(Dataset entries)

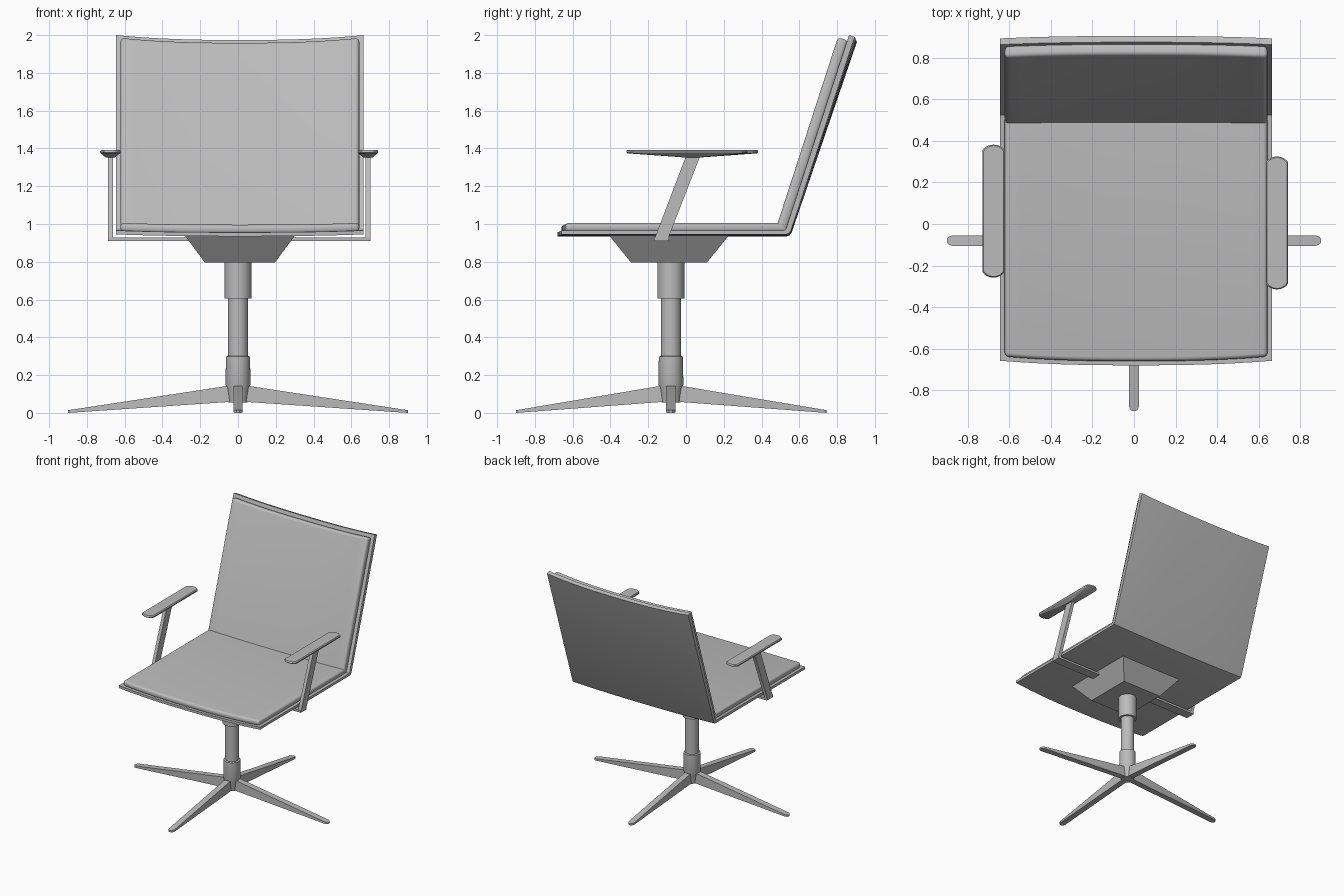
import bpy, bmesh, math
from mathutils import Vector

cube = bpy.data.objects.get("Cube")
if cube:
    bpy.data.objects.remove(cube, do_unlink=True)

grey = bpy.data.materials.new("satin_grey")
grey.use_nodes = True
grey.diffuse_color = (0.5, 0.5, 0.5, 1)
grey.node_tree.nodes["Principled BSDF"].inputs["Base Color"].default_value = (0.5, 0.5, 0.5, 1)

COLUMN_Y = -0.08
SEAT_X = 0.01      # seat centre line


def finish(name, bm, bevel=0.0, limit=30, segments=3, smooth=35):
    bmesh.ops.recalc_face_normals(bm, faces=bm.faces)
    mesh = bpy.data.meshes.new(name)
    bm.to_mesh(mesh)
    bm.free()
    mesh.materials.append(grey)
    ob = bpy.data.objects.new(name, mesh)
    bpy.context.collection.objects.link(ob)
    bpy.ops.object.select_all(action='DESELECT')
    ob.select_set(True)
    bpy.context.view_layer.objects.active = ob
    if bevel:
        mod = ob.modifiers.new("rounded_rim", 'BEVEL')
        mod.width, mod.segments = bevel, segments
        mod.limit_method, mod.angle_limit = 'ANGLE', math.radians(limit)
        bpy.ops.object.modifier_apply(modifier=mod.name)
    bpy.ops.object.shade_smooth_by_angle(angle=math.radians(smooth))
    return ob


def loft(name, rings, strip_caps=False, **kw):
    """Skin closed rings of points; caps are single faces or strips of quads."""
    bm = bmesh.new()
    loops = [[bm.verts.new(p) for p in ring] for ring in rings]
    n = len(loops[0])
    for a, b in zip(loops, loops[1:]):
        for i in range(n):
            bm.faces.new((a[i], a[(i + 1) % n], b[(i + 1) % n], b[i]))
    for end in (loops[0], loops[-1]):
        if strip_caps:
            for i in range(n // 2 - 1):
                bm.faces.new((end[i], end[i + 1], end[n - 2 - i], end[n - 1 - i]))
        else:
            bm.faces.new(end)
    return finish(name, bm, **kw)


def bowed_sheet(name, outer, inner, half_width, **kw):
    """Sweep an L-shaped section sideways, sagging toward the middle."""
    section = outer + inner[::-1]
    rings = []
    steps = 16
    for k in range(steps + 1):
        t = 2 * k / steps - 1
        s = 1 - abs(t) ** 2.5
        ring = []
        for y, z in section:
            on_back = z > 1.1
            dy = 0.012 if on_back else (-0.022 if y < -0.5 else 0.004)
            dz = -0.026 if on_back else -0.010
            ring.append((SEAT_X + t * half_width, y + dy * s, z + dz * s))
        rings.append(ring)
    return loft(name, rings, strip_caps=True, **kw)


# Thin outer shell, then the padded cushion lying in it
bowed_sheet("seat_shell",
            [(-0.658, 0.945), (0.53, 0.945), (0.545, 0.95), (0.556, 0.966), (0.893, 1.99)],
            [(-0.658, 0.966), (0.516, 0.966), (0.524, 0.968), (0.53, 0.976), (0.863, 2.0)],
            0.655)
bowed_sheet("seat_cushion",
            [(-0.638, 0.958), (0.532, 0.958), (0.86, 1.972)],
            [(-0.638, 1.006), (0.485, 1.006), (0.803, 1.99)],
            0.632, bevel=0.02, limit=77, segments=4)


# Tapered mount under the seat
def rectangle(x, y, hx, hy, z):
    return [(x + sx * hx, y + sy * hy, z) for sx, sy in ((-1, -1), (1, -1), (1, 1), (-1, 1))]


loft("seat_mount", [rectangle(SEAT_X, -0.09, 0.185, 0.2, 0.795),
                    rectangle(SEAT_X, -0.09, 0.29, 0.315, 0.937)])

# Cross bar that carries both armrests
loft("arm_crossbar", [rectangle(0.006, -0.13, 0.695, 0.04, z) for z in (0.91, 0.928)])

# Armrests: slanted flat support and a pad with a faceted underside
for side, label, pad_y in ((1, "left", 0.005), (-1, "right", 0.062)):
    offset = 0.006
    foot = [(-0.17, 0.91), (-0.09, 0.91), (-0.09, 0.935), (0.075, 1.36), (0.0, 1.36), (-0.16, 0.94)]
    loft(label + "_arm_support",
         [[(offset + side * x, y, z) for y, z in foot] for x in (0.668, 0.695)])

    arc = [math.radians(a) for a in range(-60, 61, 15)]
    outline = []
    for end in (1, -1):
        for a in arc:
            u = math.sin(a) / math.sin(arc[-1])
            outline.append((0.054 * u * end, end * (0.288 + 0.056 * (math.cos(a) - 0.43))))
    rings = []
    for sx, sy, z in ((0.45, 0.12, 1.352), (0.94, 0.98, 1.374), (1, 1, 1.379),
                      (1, 1, 1.386), (0.9, 0.985, 1.393)):
        cy = pad_y if sy > 0.5 else 0.035
        rings.append([(offset + side * (0.682 + x * sx), cy + y * sy, z) for x, y in outline])
    loft(label + "_arm_pad", rings)


# Stepped centre column, turned from one profile
profile = [(0.05, 0.055), (0.06, 0.13), (0.066, 0.15), (0.064, 0.298), (0.053, 0.302),
           (0.053, 0.605), (0.071, 0.605), (0.071, 0.8)]
sides = 32
loft("column", [[(r * math.cos(math.tau * i / sides),
                  COLUMN_Y + r * math.sin(math.tau * i / sides), z) for i in range(sides)]
                for r, z in profile])

# Four tapering legs with rounded tips
for label, angle, reach in (("left", 0, 0.9), ("back", 90, 0.825),
                            ("right", 180, 0.9), ("front", 270, 0.82)):
    d = Vector((math.cos(math.radians(angle)), math.sin(math.radians(angle)), 0))
    across = Vector((-d.y, d.x, 0))
    hub = Vector((0, COLUMN_Y, 0))
    stations = [(0.0, 0.025), (0.06, 0.025), (reach - 0.025, 0.025),
                (reach - 0.008, 0.019), (reach, 0.009)]
    rings = []
    for r, w in stations:
        f = max(0, (reach - r) / (reach - 0.06))
        f = min(f, 1)
        low, high = 0.057 * f, 0.014 + 0.128 * f
        rings.append([hub + d * r + across * (w * sx) + Vector((0, 0, z))
                      for sx, z in ((-1, low), (1, low), (1, high), (-1, high))])
    loft(label + "_leg", rings)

### TASK DESCRIPTION:
Repeat each entry exactly as it appears; skip any picture.

### TASK OUTPUT:
import bpy, bmesh, math
from mathutils import Vector

cube = bpy.data.objects.get("Cube")
if cube:
    bpy.data.objects.remove(cube, do_unlink=True)

grey = bpy.data.materials.new("satin_grey")
grey.use_nodes = True
grey.diffuse_color = (0.5, 0.5, 0.5, 1)
grey.node_tree.nodes["Principled BSDF"].inputs["Base Color"].default_value = (0.5, 0.5, 0.5, 1)

COLUMN_Y = -0.08
SEAT_X = 0.01      # seat centre line


def finish(name, bm, bevel=0.0, limit=30, segments=3, smooth=35):
    bmesh.ops.recalc_face_normals(bm, faces=bm.faces)
    mesh = bpy.data.meshes.new(name)
    bm.to_mesh(mesh)
    bm.free()
    mesh.materials.append(grey)
    ob = bpy.data.objects.new(name, mesh)
    bpy.context.collection.objects.link(ob)
    bpy.ops.object.select_all(action='DESELECT')
    ob.select_set(True)
    bpy.context.view_layer.objects.active = ob
    if bevel:
        mod = ob.modifiers.new("rounded_rim", 'BEVEL')
        mod.width, mod.segments = bevel, segments
        mod.limit_method, mod.angle_limit = 'ANGLE', math.radians(limit)
        bpy.ops.object.modifier_apply(modifier=mod.name)
    bpy.ops.object.shade_smooth_by_angle(angle=math.radians(smooth))
    return ob


def loft(name, rings, strip_caps=False, **kw):
    """Skin closed rings of points; caps are single faces or strips of quads."""
    bm = bmesh.new()
    loops = [[bm.verts.new(p) for p in ring] for ring in rings]
    n = len(loops[0])
    for a, b in zip(loops, loops[1:]):
        for i in range(n):
            bm.faces.new((a[i], a[(i + 1) % n], b[(i + 1) % n], b[i]))
    for end in (loops[0], loops[-1]):
        if strip_caps:
            for i in range(n // 2 - 1):
                bm.faces.new((end[i], end[i + 1], end[n - 2 - i], end[n - 1 - i]))
        else:
            bm.faces.new(end)
    return finish(name, bm, **kw)


def bowed_sheet(name, outer, inner, half_width, **kw):
    """Sweep an L-shaped section sideways, sagging toward the middle."""
    section = outer + inner[::-1]
    rings = []
    steps = 16
    for k in range(steps + 1):
        t = 2 * k / steps - 1
        s = 1 - abs(t) ** 2.5
        ring = []
        for y, z in section:
            on_back = z > 1.1
            dy = 0.012 if on_back else (-0.022 if y < -0.5 else 0.004)
            dz = -0.026 if on_back else -0.010
            ring.append((SEAT_X + t * half_width, y + dy * s, z + dz * s))
        rings.append(ring)
    return loft(name, rings, strip_caps=True, **kw)


# Thin outer shell, then the padded cushion lying in it
bowed_sheet("seat_shell",
            [(-0.658, 0.945), (0.53, 0.945), (0.545, 0.95), (0.556, 0.966), (0.893, 1.99)],
            [(-0.658, 0.966), (0.516, 0.966), (0.524, 0.968), (0.53, 0.976), (0.863, 2.0)],
            0.655)
bowed_sheet("seat_cushion",
            [(-0.638, 0.958), (0.532, 0.958), (0.86, 1.972)],
            [(-0.638, 1.006), (0.485, 1.006), (0.803, 1.99)],
            0.632, bevel=0.02, limit=77, segments=4)


# Tapered mount under the seat
def rectangle(x, y, hx, hy, z):
    return [(x + sx * hx, y + sy * hy, z) for sx, sy in ((-1, -1), (1, -1), (1, 1), (-1, 1))]


loft("seat_mount", [rectangle(SEAT_X, -0.09, 0.185, 0.2, 0.795),
                    rectangle(SEAT_X, -0.09, 0.29, 0.315, 0.937)])

# Cross bar that carries both armrests
loft("arm_crossbar", [rectangle(0.006, -0.13, 0.695, 0.04, z) for z in (0.91, 0.928)])

# Armrests: slanted flat support and a pad with a faceted underside
for side, label, pad_y in ((1, "left", 0.005), (-1, "right", 0.062)):
    offset = 0.006
    foot = [(-0.17, 0.91), (-0.09, 0.91), (-0.09, 0.935), (0.075, 1.36), (0.0, 1.36), (-0.16, 0.94)]
    loft(label + "_arm_support",
         [[(offset + side * x, y, z) for y, z in foot] for x in (0.668, 0.695)])

    arc = [math.radians(a) for a in range(-60, 61, 15)]
    outline = []
    for end in (1, -1):
        for a in arc:
            u = math.sin(a) / math.sin(arc[-1])
            outline.append((0.054 * u * end, end * (0.288 + 0.056 * (math.cos(a) - 0.43))))
    rings = []
    for sx, sy, z in ((0.45, 0.12, 1.352), (0.94, 0.98, 1.374), (1, 1, 1.379),
                      (1, 1, 1.386), (0.9, 0.985, 1.393)):
        cy = pad_y if sy > 0.5 else 0.035
        rings.append([(offset + side * (0.682 + x * sx), cy + y * sy, z) for x, y in outline])
    loft(label + "_arm_pad", rings)


# Stepped centre column, turned from one profile
profile = [(0.05, 0.055), (0.06, 0.13), (0.066, 0.15), (0.064, 0.298), (0.053, 0.302),
           (0.053, 0.605), (0.071, 0.605), (0.071, 0.8)]
sides = 32
loft("column", [[(r * math.cos(math.tau * i / sides),
                  COLUMN_Y + r * math.sin(math.tau * i / sides), z) for i in range(sides)]
                for r, z in profile])

# Four tapering legs with rounded tips
for label, angle, reach in (("left", 0, 0.9), ("back", 90, 0.825),
                            ("right", 180, 0.9), ("front", 270, 0.82)):
    d = Vector((math.cos(math.radians(angle)), math.sin(math.radians(angle)), 0))
    across = Vector((-d.y, d.x, 0))
    hub = Vector((0, COLUMN_Y, 0))
    stations = [(0.0, 0.025), (0.06, 0.025), (reach - 0.025, 0.025),
                (reach - 0.008, 0.019), (reach, 0.009)]
    rings = []
    for r, w in stations:
        f = max(0, (reach - r) / (reach - 0.06))
        f = min(f, 1)
        low, high = 0.057 * f, 0.014 + 0.128 * f
        rings.append([hub + d * r + across * (w * sx) + Vector((0, 0, z))
                      for sx, z in ((-1, low), (1, low), (1, high), (-1, high))])
    loft(label + "_leg", rings)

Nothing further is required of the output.